Writing Tips

  • When explaining arguments, avoid narrative reconstructions. You want to explain how the premises are logically connected; you don't want to merely summarize the presentation. Arguments are not stories.
  • Write in the present tense about stories and arguments: "The play begins"; not "The play began." "X argues"; not "X argued."
  • Avoid the expressions "I believe" and especially "I feel"; say "I think" or, even better, "I will argue". We don't so much care what you believe, but why you believe it. That is, we want to know your reasons for believing something.
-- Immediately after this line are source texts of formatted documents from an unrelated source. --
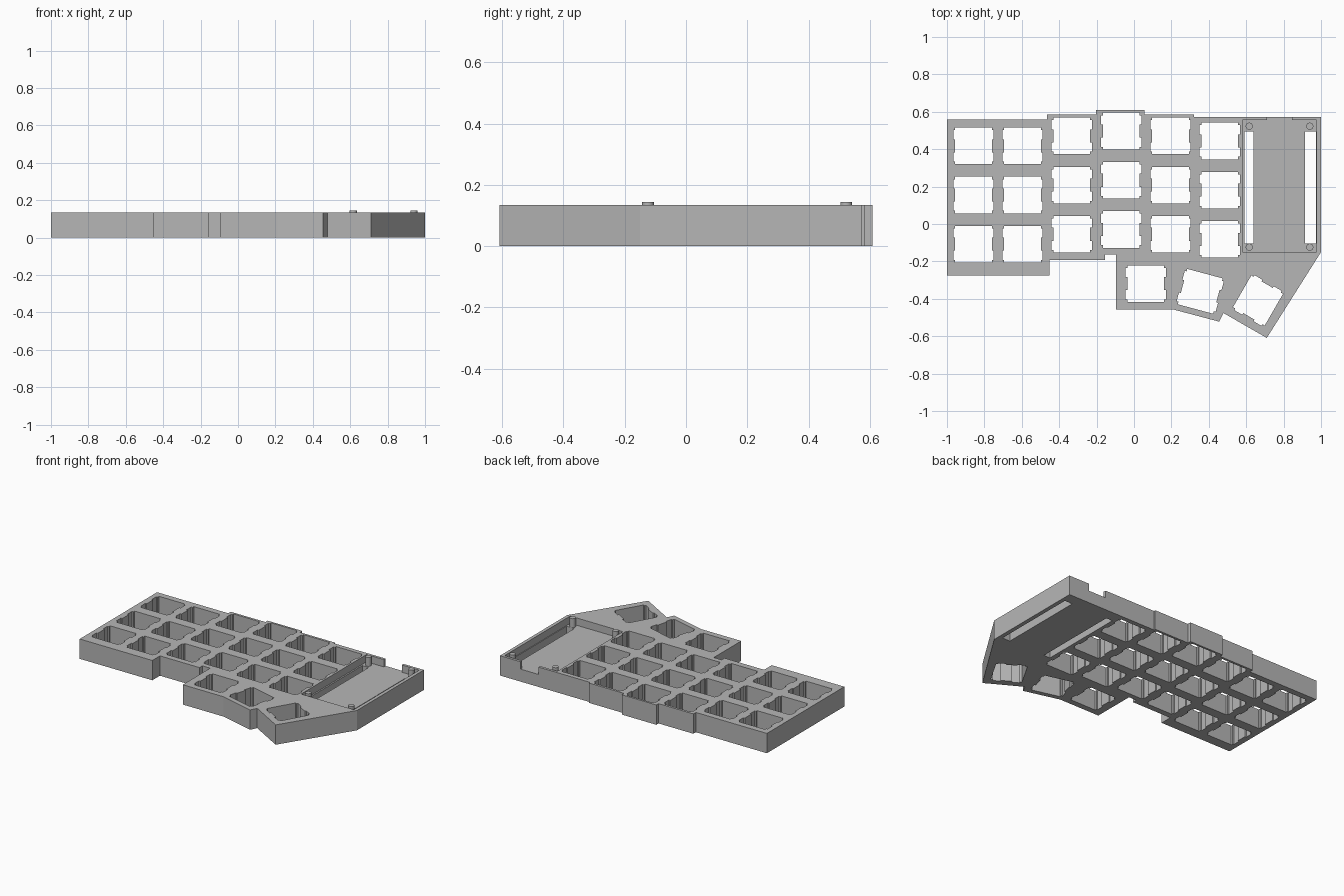
import bpy
import bmesh
from math import radians
from mathutils import Matrix

if "Cube" in bpy.data.objects:
    bpy.data.objects.remove(bpy.data.objects["Cube"], do_unlink=True)

HEIGHT, FLOOR, PEG_TOP = 0.135, 0.085, 0.145

grey = bpy.data.materials.new("plain grey")
grey.use_nodes = True
COLOUR = (0.47, 0.47, 0.47, 1)
grey.diffuse_color = COLOUR
grey.node_tree.nodes["Principled BSDF"].inputs["Base Color"].default_value = COLOUR


def add_prism(bm, outline, z0, z1, place=Matrix()):
    """Extrude a flat outline from z0 to z1."""
    face = bm.faces.new([bm.verts.new(place @ Matrix.Translation((x, y, z0)).translation)
                         for x, y in outline])
    ext = bmesh.ops.extrude_face_region(bm, geom=[face])
    top = [v for v in ext["geom"] if isinstance(v, bmesh.types.BMVert)]
    bmesh.ops.translate(bm, verts=top, vec=(0, 0, z1 - z0))


def rect(x0, x1, y0, y1):
    return [(x0, y0), (x1, y0), (x1, y1), (x0, y1)]


def finish(bm, name):
    bmesh.ops.recalc_face_normals(bm, faces=bm.faces)
    mesh = bpy.data.meshes.new(name)
    bm.to_mesh(mesh)
    bm.free()
    mesh.materials.append(grey)
    obj = bpy.data.objects.new(name, mesh)
    bpy.context.collection.objects.link(obj)
    return obj


def cut(obj, bm):
    """Subtract the solids in bm from obj and bake the result."""
    cutter = finish(bm, "cutter")
    cutter.hide_render = True
    mod = obj.modifiers.new("cut", 'BOOLEAN')
    mod.operation, mod.solver, mod.object = 'DIFFERENCE', 'EXACT', cutter
    deps = bpy.context.evaluated_depsgraph_get()
    baked = bpy.data.meshes.new_from_object(obj.evaluated_get(deps))
    obj.modifiers.clear()
    obj.data = baked
    bpy.data.objects.remove(cutter, do_unlink=True)


# Stepped case body
outline = [(-1, 0.558), (-0.465, 0.558), (-0.465, 0.585), (-0.203, 0.585),
           (-0.203, 0.609), (0.057, 0.609), (0.057, 0.585), (0.32, 0.585),
           (0.32, 0.573), (1, 0.573), (1, -0.15), (0.71, -0.609),
           (0.478, -0.476), (0.455, -0.522), (0.21, -0.457), (-0.096, -0.457),
           (-0.096, -0.162), (-0.155, -0.162), (-0.155, -0.193),
           (-0.453, -0.193), (-0.453, -0.275), (-1, -0.275)]
bm = bmesh.new()
add_prism(bm, outline, 0, HEIGHT)
body = finish(bm, "case_body")

# Key hole: a square with two clip notches on each side
half, wide, near, far = 0.098, 0.108, 0.035, 0.084
side = [(half, -half), (half, -far), (wide, -far), (wide, -near), (half, -near),
        (half, near), (wide, near), (wide, far), (half, far), (half, half)]
key_hole = side + [(-x, -y) for x, y in side]

columns = [(-0.858, 0.418), (-0.596, 0.418), (-0.333, 0.471),
           (-0.069, 0.497), (0.195, 0.471), (0.458, 0.444)]
keys = [(x, top - row * 0.263, 0) for x, top in columns for row in range(3)]
keys += [(0.062, -0.319, 0), (0.354, -0.36, -15), (0.663, -0.409, 60)]
bm = bmesh.new()
for x, y, turn in keys:
    place = Matrix.Translation((x, y, 0)) @ Matrix.Rotation(radians(turn), 4, 'Z')
    add_prism(bm, key_hole, -0.1, 0.3, place)
cut(body, bm)

# Shallow board pocket, then the cable gap in its back wall
bm = bmesh.new()
add_prism(bm, rect(0.58, 0.977, -0.15, 0.555), FLOOR, 0.3)
cut(body, bm)
bm = bmesh.new()
add_prism(bm, rect(0.71, 0.845, 0.5, 0.65), FLOOR, 0.3)
cut(body, bm)

# Pin slots through the pocket floor
bm = bmesh.new()
for x0, x1 in ((0.59, 0.638), (0.913, 0.972)):
    add_prism(bm, rect(x0, x1, -0.104, 0.495), -0.1, 0.11)
cut(body, bm)

# Board mounting pegs
bm = bmesh.new()
for x in (0.616, 0.94):
    for y in (-0.124, 0.523):
        z0 = FLOOR - 0.01
        bmesh.ops.create_cone(bm, cap_ends=True, segments=32, radius1=0.019,
                              radius2=0.019, depth=PEG_TOP - z0,
                              matrix=Matrix.Translation((x, y, (PEG_TOP + z0) / 2)))
pegs = finish(bm, "mounting_pegs")
bpy.ops.object.select_all(action='DESELECT')
pegs.select_set(True)
bpy.context.view_layer.objects.active = pegs
bpy.ops.object.shade_smooth_by_angle()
  • Keep yourself out of the way. It's typically unnecessary to say "I think." It's assumed. You are the author of the paper, aren't you?
  • Don't bury the lead. State the issue clearly. Make your thesis explicit. Explain the general structure of your argument up front.
  • Theories don't argue, people do. People argue for theories, claims, and positions.
  • Make sure the logical flow of your argument is explicit.
  • Clarity is your first priority. Ideally, every sentence would be impossible for an intelligent, attentive reader to misunderstand.
  • Truth does not mean the same thing as "reality."
  • Avoid empty qualifiers.
  • Don't double and triple. Pick an adjective.
  • Avoid long winded introductions that try to explain the significance of an issue throughout the ages.
  • Make sure that your pronouns are not ambiguous. Don't carry a pronoun reference into a new paragraph.
  • Validity is a technical term (in philosophy) that only applies to arguments, not claims or theories. A valid argument is one where the conclusion follows from the premises. A sound argument is a valid argument whose premises are all true.
  • Make sure that the transition between paragraphs is smooth.
  • Avoid the passive voice. Write active, direct sentences.
  • Keep your paragraphs a manageable size. A page is too long.
  • Write complete sentences.
  • Keep parenthetical comments to a minimum.
  • Spell names consistently (and correctly).
  • Use quotes as evidence of what someone thinks. You should rarely, if ever, use quotes to speak for you. All quotes must be explained.
  • Follow the instructions. If the paper topic asks you to answer a question, make sure that your answer is stated clearly.
  • Read your papers our loud. Revise any awkward sounding sentences.
  • Avoid "actually." It's the new "like."
  • Only use "like" to express similarity. Use "such as" to introduce a qualifying example.
  • Avoid "being." It almost always ruins sentences.